District attorneys from around the state are preparing to reassess the 75 new cases in the coming months. Prosecutors have already analyzed some 150 cases as part of an inquiry last year, and they contend each conviction was appropriate because of other evidence such as confessions, eyewitnesses and ballistics.
"There was additional overwhelming evidence in every one of them," said Peg Dorer, executive director of the North Carolina Conference of District Attorneys.
Dorer said SBI officials notified the prosecutors last week about the new 75 cases. SBI leaders didn't respond to requests for comment.
Defense attorneys questioned the reliability of the review led by prosecutors. Diane Savage, a lawyer who has focused on crime lab issues for years, said prosecutors can't know how a jury would respond if it learned about improperly handled evidence. And she noted that confessions and eyewitness testimony aren't always reliable.
"To me it seems like a complete whitewash," Savage said.
The case that triggered the SBI review in the first place was based in part on the mishandled blood evidence and unreliable eyewitness testimony.
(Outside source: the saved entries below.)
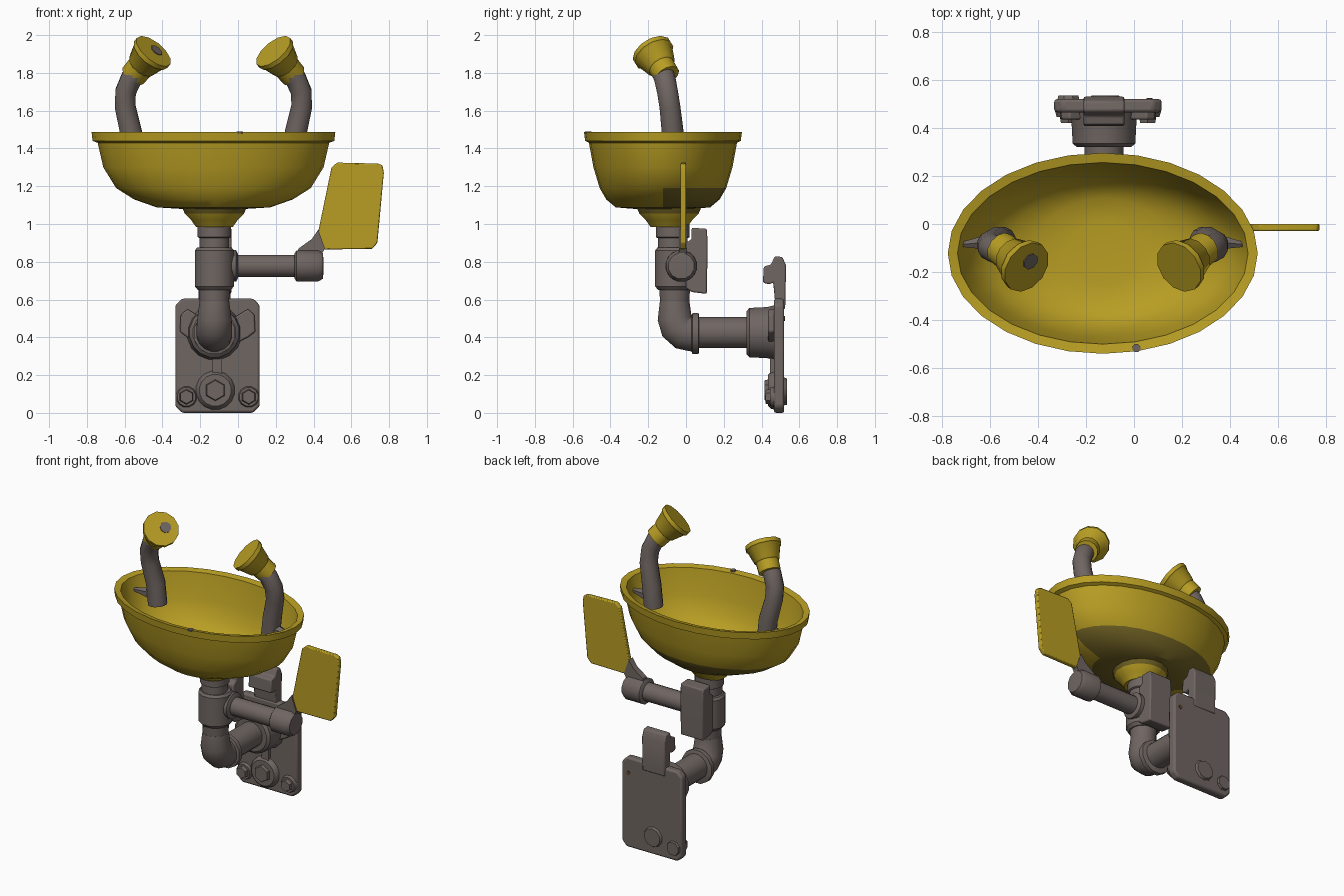
import bpy, bmesh, math
from mathutils import Vector

if "Cube" in bpy.data.objects:
    bpy.data.objects.remove(bpy.data.objects["Cube"])


def material(name, rgb):
    m = bpy.data.materials.new(name)
    m.use_nodes = True
    m.diffuse_color = (*rgb, 1)
    m.node_tree.nodes["Principled BSDF"].inputs["Base Color"].default_value = (*rgb, 1)
    return m


YELLOW = material("safety yellow", (0.48, 0.34, 0.017))
GREY = material("weathered grey", (0.16, 0.132, 0.122))
OLIVE = material("grimy olive", (0.17, 0.125, 0.018))
RUST = material("rust brown", (0.12, 0.06, 0.025))
CX = -0.125  # x of the main column


def finish(name, bm, mat, angle=35):
    bmesh.ops.recalc_face_normals(bm, faces=bm.faces[:])
    mesh = bpy.data.meshes.new(name)
    bm.to_mesh(mesh)
    bm.free()
    mesh.materials.append(mat)
    for p in mesh.polygons:
        p.use_smooth = True
    mesh.set_sharp_from_angle(angle=math.radians(angle))
    ob = bpy.data.objects.new(name, mesh)
    bpy.context.collection.objects.link(ob)
    return ob


def paint(ob, mat, rule):
    """Give a second colour to the faces that satisfy the rule."""
    ob.data.materials.append(mat)
    for p in ob.data.polygons:
        if rule(p.center, p.normal):
            p.material_index = 1


def loft(bm, rings):
    """Bridge equal-sized vertex rings and cap both ends."""
    rows = [[bm.verts.new(p) for p in ring] for ring in rings]
    n = len(rows[0])
    for a, b in zip(rows, rows[1:]):
        for i in range(n):
            j = (i + 1) % n
            bm.faces.new((a[i], a[j], b[j], b[i]))
    bm.faces.new(rows[0])
    bm.faces.new(rows[-1])


def sweep(name, points, radii, mat, n=16):
    """Round section swept along a path, with one radius per point."""
    pts = [Vector(p) for p in points]
    ref = Vector((1, 0, 0))
    if abs((pts[-1] - pts[0]).normalized().x) > 0.9:
        ref = Vector((0, 1, 0))
    rings = []
    for k, p in enumerate(pts):
        t = (pts[min(k + 1, len(pts) - 1)] - pts[max(k - 1, 0)]).normalized()
        v = t.cross(ref).normalized()
        u = v.cross(t)
        rings.append([p + radii[k] * (u * math.cos(a) + v * math.sin(a))
                      for a in (2 * math.pi * (i + 0.5) / n for i in range(n))])
    bm = bmesh.new()
    loft(bm, rings)
    return finish(name, bm, mat)


def prism(name, outline, axis, lo, hi, mat, bevel=0.0):
    """Extrude an outline: (y, z) along x, or (x, z) along y."""
    place = (lambda a, b, d: (d, a, b)) if axis == "x" else (lambda a, b, d: (a, d, b))
    bm = bmesh.new()
    loft(bm, [[place(a, b, d) for a, b in outline] for d in (lo, hi)])
    ob = finish(name, bm, mat, 30)
    if bevel:
        mod = ob.modifiers.new("soft edges", "BEVEL")
        mod.width, mod.segments = bevel, 2


def chamfered(x0, x1, z0, z1, c):
    return [(x0 + c, z0), (x1 - c, z0), (x1, z0 + c), (x1, z1 - c),
            (x1 - c, z1), (x0 + c, z1), (x0, z1 - c), (x0, z0 + c)]


# Oval bowl: outside wall, rolled rim, inside wall, grimy underside
bowl_rings = [(.17, .15, 1.08), (.3, .25, 1.088), (.42, .3, 1.13), (.515, .335, 1.19),
              (.583, .368, 1.3), (.613, .392, 1.43), (.64, .412, 1.44), (.645, .418, 1.487),
              (.605, .378, 1.478), (.56, .35, 1.31), (.49, .318, 1.21), (.4, .28, 1.155),
              (.28, .23, 1.115), (.15, .13, 1.105)]
bm = bmesh.new()
N = 28
loft(bm, [[(-.13 + rx * math.cos(2 * math.pi * i / N),
            -.122 + ry * math.sin(2 * math.pi * i / N), z) for i in range(N)]
          for rx, ry, z in bowl_rings])
bowl = finish("bowl", bm, YELLOW)
paint(bowl, OLIVE, lambda c, n: n.z < 0 and c.z < (1.19 if c.y > -.1 else 1.1))
sweep("rim_chip", [(.01, -.517, 1.48), (.01, -.517, 1.49)], [.018, .018], GREY, 8)


def column(name, y, levels, mat, n=16):
    return sweep(name, [(CX, y, z) for z, r in levels], [r for z, r in levels], mat, n)


# Central column
collar = column("bowl_collar", -.09, [(1.09, .175), (1.055, .16), (1.02, .125), (.985, .1)], YELLOW)
paint(collar, OLIVE, lambda c, n: c.z > 1.05)
column("neck", -.07, [(1.0, .09), (.93, .09), (.925, .08), (.86, .08)], GREY)
column("tee_body", -.06, [(.875, .095), (.86, .107), (.67, .107), (.65, .09)], GREY, 12)
column("lower_collar", -.06, [(.66, .083), (.57, .078)], GREY)

# Valve block behind the tee
prism("valve_block", [(.0, .66), (.03, .64), (.11, .63), (.115, .9), (.11, .975),
                      (.03, .98), (.03, .92), (.0, .9)], "x", -.205, -.035, GREY, .008)

# Elbow and supply pipe running back to the wall
elbow = [(-.06, .59), (-.06, .5), (-.045, .455), (-.015, .428), (.03, .42), (.06, .42)]
sweep("elbow", [(CX, y, z) for y, z in elbow], [.08, .092, .096, .096, .096, .096], GREY)


def run_back(name, x, z, levels, n=16, mat=GREY):
    return sweep(name, [(x, y, z) for y, r in levels], [r for y, r in levels], mat, n)


run_back("elbow_collar", CX, .42, [(.03, .1), (.035, .113), (.065, .113), (.07, .1)], 12)
run_back("supply_pipe", CX, .425, [(.06, .083), (.33, .083)])
run_back("wall_flange", CX, .425, [(.32, .115), (.335, .133), (.43, .138), (.48, .15)])

# Wall plate with ears, rib, bolts and hook
prism("wall_plate", chamfered(-.332, .115, 0, .605, .035), "y", .465, .52, GREY, .012)
for s in (-1, 1):
    x = -.108
    prism("flange_ear", [(x + s * .08, .36), (x + s * .16, .40), (x + s * .2, .43),
                         (x + s * .195, .52), (x + s * .16, .55), (x + s * .08, .5)],
          "y", .435, .47, GREY, .008)
    run_back("corner_washer", x + s * .165, .085, [(.445, .05), (.47, .058)], 12)
    run_back("corner_bolt", x + s * .165, .085, [(.42, .036), (.45, .042)], 6)
run_back("bolt_end", -.273, .085, [(.515, .05), (.535, .045)], 8)
run_back("boss_end", -.12, .12, [(.515, .07), (.535, .06)], 10)
run_back("rust_spot", .065, .5, [(.515, .014), (.524, .014)], 8, RUST)
run_back("centre_boss", -.12, .12, [(.435, .085), (.45, .1), (.47, .105)])
run_back("centre_bolt", -.12, .12, [(.415, .052), (.44, .058)], 6)
prism("plate_rib", [(-.135, .2), (-.085, .2), (-.085, .32), (-.135, .32)], "y", .445, .47, GREY)
prism("wall_hook", [(.475, .55), (.525, .55), (.53, .78), (.51, .825), (.47, .83), (.45, .785),
                    (.412, .775), (.407, .69), (.44, .68), (.462, .69)],
      "x", -.21, -.04, GREY, .008)

# Side valve arm and push paddle
def run_side(name, levels, n=16):
    return sweep(name, [(x, -.025, .778) for x, r in levels], [r for x, r in levels], GREY, n)


run_side("side_port", [(-.1, .085), (-.01, .085), (.0, .065)])
run_side("side_pipe", [(-.02, .06), (.31, .06)])
run_side("valve_cap", [(.3, .07), (.31, .085), (.425, .085), (.45, .07), (.452, .04)], 12)
prism("paddle_arm", [(.31, .83), (.43, .82), (.46, .87), (.425, .97), (.39, .92), (.32, .87)],
      "y", -.038, .004, GREY)
prism("paddle", [(.43, .865), (.71, .868), (.738, .9), (.772, 1.27), (.765, 1.31), (.74, 1.32),
                 (.525, 1.325), (.495, 1.3), (.425, .96)], "y", -.029, .001, YELLOW, .006)

# Mirrored pair of spray outlets
for side, s in (("right", -1), ("left", 1)):
    def at(d, y, z):
        return Vector((-.13 + s * d, y, z))
    sweep(side + "_spray_pipe",
          [at(.42, -.07, 1.34), at(.435, -.07, 1.48), at(.467, -.085, 1.62),
           at(.465, -.098, 1.7), at(.435, -.112, 1.77), at(.38, -.135, 1.83)],
          [.06, .06, .057, .057, .058, .058], GREY, 12)
    sweep(side + "_wall_bracket", [at(.42, -.07, 1.4), at(.585, -.085, 1.4)], [.05, .012], GREY, 6)
    base, tip = at(.425, -.1, 1.785), at(.317, -.18, 1.915)
    fractions = (0, .36, .4, .82, .86, 1.0)
    sweep(side + "_spray_head", [base.lerp(tip, f) for f in fractions],
          [.07, .072, .08, .104, .113, .113], YELLOW, 12)
    # Worn patch on one outlet face
    if s < 0:
        worn = tip + Vector((.015, .025, .003))
        axis = (tip - base).normalized()
        sweep("worn_patch", [worn - axis * .002, worn + axis * .005], [.036, .036], GREY, 8)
Greg Taylor was exonerated last year after being wrongly imprisoned nearly 17 years for a murder conviction.
During Taylor's innocence hearing, an SBI agent testified that agents were told to write in lab reports that evidence gave chemical indications for the presence of blood when the first test for blood came back positive. Agent Duane Deaver said agents were told to use that language even when a follow-up test was negative.
Deaver is linked to the five most egregious violations of blood evidence handling, and last year's SBI audit accused him of overstating or falsely reporting test results.